Management: • Exercise daily and loss weight to maintain ideal body weight. • Avoid tobacco and alcohol. • Avoid nephrotoxicdrugs like NSAIDS • Glycemiccontrol of HbA1c<7% • Blood pressure control of <130/80mm hg • Appropriate diet • Test regularly for microalbuminuria
Diabetic Neuropathy: • Damage to the nerve is called neuropathy. Neuropathy as a result of diabetes is called diabetic neuropathy. • Chronic high levels of blood glucose are associated with nerve damage and affect 60 to 70% of patients with both type I and type 2 diabetes. • Damage nerves cannot pass the signals to and from the brain properly. As a result, either have loss of sensation or pain in the affected parts.
Symptoms of Neuropathy: • Numbness, tingling or pain in toes, feet, legs, arms and fingers • Wasting of muscle of feet or hands • Nausea or vomiting • Diarrhea or constipation • Weakness • Dizziness or fainting
Type of Diabetic Neuropathy: • Chronic Peripheral Neuropathy • Autonomic Neuropathy • Proximal Neuropathy • Focal Neuropathy
I.) Chronic Peripheral neuropathy: • It is also called distal symmetric neuropathy or sensorymotor neuropathy. • It affects the nerves of Toes, feet , legs, hands and arms. • Peripheral neuropathy may cause muscle weakness and foot deformities. • This form is common in elderly diabetics with long-standing disease, but rare in diabetics under 20 year of age.
Symptoms: • Numbness • Tingling or burning sensation • Loss of balance and coordination. • Extreme sensitivity to touch • Sharp pain or cramps • Loss of vibration sense at the ankle or knee.
2.) Autonomic Neuropathy: • Autonomic neuropathy affects nerve that control heart, regulate Blood pressure and control blood glucose level. • It also affects-Bladder,Intestine,Sexorgan and Lungs.
Autonomic nervous system cause: • Diarrhea, • Impotence and postural hypotension • Disturbances of sweating
3.) Proximal Neuropathy: • It is also called diabetic amyotrophy. • In this pain is occur in hips, buttocks, thighs and legs , usually on one side of body. • It can lead to weakness in legs. • This type of neuropathy is more common in those with type 2 diabetes and in older adults with diabetes.
Focal Neuropathy: • Focal neuropathy appear suddenly and it affects specific nerves most often in the head or legs.
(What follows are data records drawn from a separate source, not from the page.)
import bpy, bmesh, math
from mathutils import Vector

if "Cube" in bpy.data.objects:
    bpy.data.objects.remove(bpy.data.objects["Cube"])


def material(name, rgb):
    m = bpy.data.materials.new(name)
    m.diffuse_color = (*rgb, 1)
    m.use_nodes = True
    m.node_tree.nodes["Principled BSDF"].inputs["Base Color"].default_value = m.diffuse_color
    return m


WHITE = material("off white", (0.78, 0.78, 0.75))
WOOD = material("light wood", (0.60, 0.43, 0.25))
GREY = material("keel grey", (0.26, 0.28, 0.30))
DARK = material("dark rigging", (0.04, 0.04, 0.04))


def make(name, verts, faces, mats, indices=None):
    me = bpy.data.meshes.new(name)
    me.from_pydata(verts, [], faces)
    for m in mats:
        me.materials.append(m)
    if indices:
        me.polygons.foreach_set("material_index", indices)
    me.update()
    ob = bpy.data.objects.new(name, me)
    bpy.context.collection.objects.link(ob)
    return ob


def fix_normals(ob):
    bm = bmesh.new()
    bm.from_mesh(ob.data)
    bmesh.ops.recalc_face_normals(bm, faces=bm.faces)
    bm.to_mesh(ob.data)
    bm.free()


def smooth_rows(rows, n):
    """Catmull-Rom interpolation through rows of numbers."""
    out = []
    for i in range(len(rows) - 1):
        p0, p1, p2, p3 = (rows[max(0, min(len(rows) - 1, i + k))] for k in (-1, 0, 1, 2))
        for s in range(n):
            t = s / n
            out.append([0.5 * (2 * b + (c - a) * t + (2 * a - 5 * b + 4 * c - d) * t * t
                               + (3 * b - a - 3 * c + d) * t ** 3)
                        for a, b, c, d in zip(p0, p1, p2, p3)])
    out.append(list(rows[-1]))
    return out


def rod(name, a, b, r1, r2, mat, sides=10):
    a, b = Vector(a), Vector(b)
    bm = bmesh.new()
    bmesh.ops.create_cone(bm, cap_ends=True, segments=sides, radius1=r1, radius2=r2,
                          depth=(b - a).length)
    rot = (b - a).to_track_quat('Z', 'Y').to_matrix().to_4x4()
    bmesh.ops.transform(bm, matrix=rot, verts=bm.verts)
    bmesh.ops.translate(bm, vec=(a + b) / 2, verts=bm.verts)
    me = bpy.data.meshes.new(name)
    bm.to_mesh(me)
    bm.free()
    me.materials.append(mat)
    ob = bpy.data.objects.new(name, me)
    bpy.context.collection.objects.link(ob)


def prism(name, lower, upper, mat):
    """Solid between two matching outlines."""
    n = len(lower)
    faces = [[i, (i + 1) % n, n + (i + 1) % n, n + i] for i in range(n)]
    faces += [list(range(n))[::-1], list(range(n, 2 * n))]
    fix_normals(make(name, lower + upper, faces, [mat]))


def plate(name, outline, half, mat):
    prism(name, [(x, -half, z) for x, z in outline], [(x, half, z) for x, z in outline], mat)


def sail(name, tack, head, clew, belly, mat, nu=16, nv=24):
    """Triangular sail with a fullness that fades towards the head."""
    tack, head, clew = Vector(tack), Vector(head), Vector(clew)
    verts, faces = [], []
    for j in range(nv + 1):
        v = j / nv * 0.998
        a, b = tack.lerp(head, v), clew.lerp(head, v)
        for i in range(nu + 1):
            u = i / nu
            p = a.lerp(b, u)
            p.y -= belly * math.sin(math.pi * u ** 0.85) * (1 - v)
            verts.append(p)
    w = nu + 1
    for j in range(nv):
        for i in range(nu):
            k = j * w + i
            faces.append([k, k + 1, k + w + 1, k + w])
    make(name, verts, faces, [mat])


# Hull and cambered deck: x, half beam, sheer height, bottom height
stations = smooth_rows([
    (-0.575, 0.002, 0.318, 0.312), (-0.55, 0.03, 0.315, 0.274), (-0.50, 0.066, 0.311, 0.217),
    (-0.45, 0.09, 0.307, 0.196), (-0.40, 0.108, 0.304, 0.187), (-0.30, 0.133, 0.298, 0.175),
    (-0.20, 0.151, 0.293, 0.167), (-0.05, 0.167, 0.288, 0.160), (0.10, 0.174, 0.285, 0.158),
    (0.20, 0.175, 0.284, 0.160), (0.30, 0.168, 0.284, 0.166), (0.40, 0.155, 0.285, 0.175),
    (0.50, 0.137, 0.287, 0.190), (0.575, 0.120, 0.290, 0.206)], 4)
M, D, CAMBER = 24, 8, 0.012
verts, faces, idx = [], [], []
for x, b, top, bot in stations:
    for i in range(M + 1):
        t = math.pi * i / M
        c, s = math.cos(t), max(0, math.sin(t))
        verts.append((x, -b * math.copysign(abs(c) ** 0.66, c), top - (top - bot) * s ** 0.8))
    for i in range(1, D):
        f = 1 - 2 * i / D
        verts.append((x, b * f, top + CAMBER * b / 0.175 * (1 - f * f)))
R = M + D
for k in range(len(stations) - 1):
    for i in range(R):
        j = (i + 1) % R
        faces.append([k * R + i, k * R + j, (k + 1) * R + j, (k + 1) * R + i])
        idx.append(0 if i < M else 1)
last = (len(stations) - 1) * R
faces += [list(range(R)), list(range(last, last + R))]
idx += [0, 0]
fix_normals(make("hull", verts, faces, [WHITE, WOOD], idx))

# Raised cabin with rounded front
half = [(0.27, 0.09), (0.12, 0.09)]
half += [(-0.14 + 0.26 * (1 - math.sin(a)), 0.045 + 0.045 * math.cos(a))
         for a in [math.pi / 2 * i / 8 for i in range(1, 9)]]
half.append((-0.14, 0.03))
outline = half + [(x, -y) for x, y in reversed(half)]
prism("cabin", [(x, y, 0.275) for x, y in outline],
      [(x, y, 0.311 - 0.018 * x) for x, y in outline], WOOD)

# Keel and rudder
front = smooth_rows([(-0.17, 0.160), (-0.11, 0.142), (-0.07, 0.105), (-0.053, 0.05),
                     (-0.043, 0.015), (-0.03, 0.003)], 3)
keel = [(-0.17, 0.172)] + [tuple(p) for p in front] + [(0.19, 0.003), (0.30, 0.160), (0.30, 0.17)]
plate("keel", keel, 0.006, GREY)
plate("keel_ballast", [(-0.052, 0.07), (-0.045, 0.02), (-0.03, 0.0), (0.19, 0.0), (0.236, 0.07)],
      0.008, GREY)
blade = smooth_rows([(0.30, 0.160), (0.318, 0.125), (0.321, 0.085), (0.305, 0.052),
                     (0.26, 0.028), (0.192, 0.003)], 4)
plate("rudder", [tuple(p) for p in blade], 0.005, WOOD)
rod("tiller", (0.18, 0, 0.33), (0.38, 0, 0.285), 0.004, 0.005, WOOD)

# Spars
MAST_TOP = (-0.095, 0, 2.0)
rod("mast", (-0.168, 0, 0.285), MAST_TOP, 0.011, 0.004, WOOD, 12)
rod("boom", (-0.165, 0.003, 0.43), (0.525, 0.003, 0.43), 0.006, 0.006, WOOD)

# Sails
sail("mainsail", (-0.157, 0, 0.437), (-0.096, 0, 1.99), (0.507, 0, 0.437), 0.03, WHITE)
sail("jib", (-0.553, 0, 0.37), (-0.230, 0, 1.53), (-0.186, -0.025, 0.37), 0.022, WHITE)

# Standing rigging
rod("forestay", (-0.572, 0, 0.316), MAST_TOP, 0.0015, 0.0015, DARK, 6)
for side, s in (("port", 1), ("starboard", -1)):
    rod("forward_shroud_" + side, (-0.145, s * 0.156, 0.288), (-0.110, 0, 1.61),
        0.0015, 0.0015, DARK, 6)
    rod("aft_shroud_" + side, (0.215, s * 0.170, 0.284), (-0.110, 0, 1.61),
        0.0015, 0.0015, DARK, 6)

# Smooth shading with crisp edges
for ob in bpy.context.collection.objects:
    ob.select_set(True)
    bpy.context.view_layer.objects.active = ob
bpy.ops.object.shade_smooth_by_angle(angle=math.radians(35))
Focal neuropathy may cause: • Double vision • Paralysis on one side of face called bell’s palsy. • Severe pain in the lower back or pelvic. • Stomach, chest or side pain • Pain inside the foot
Management of Neuropathy: • Bring blood glucose level with in the normal range • Adequate diet • Foot care • Medication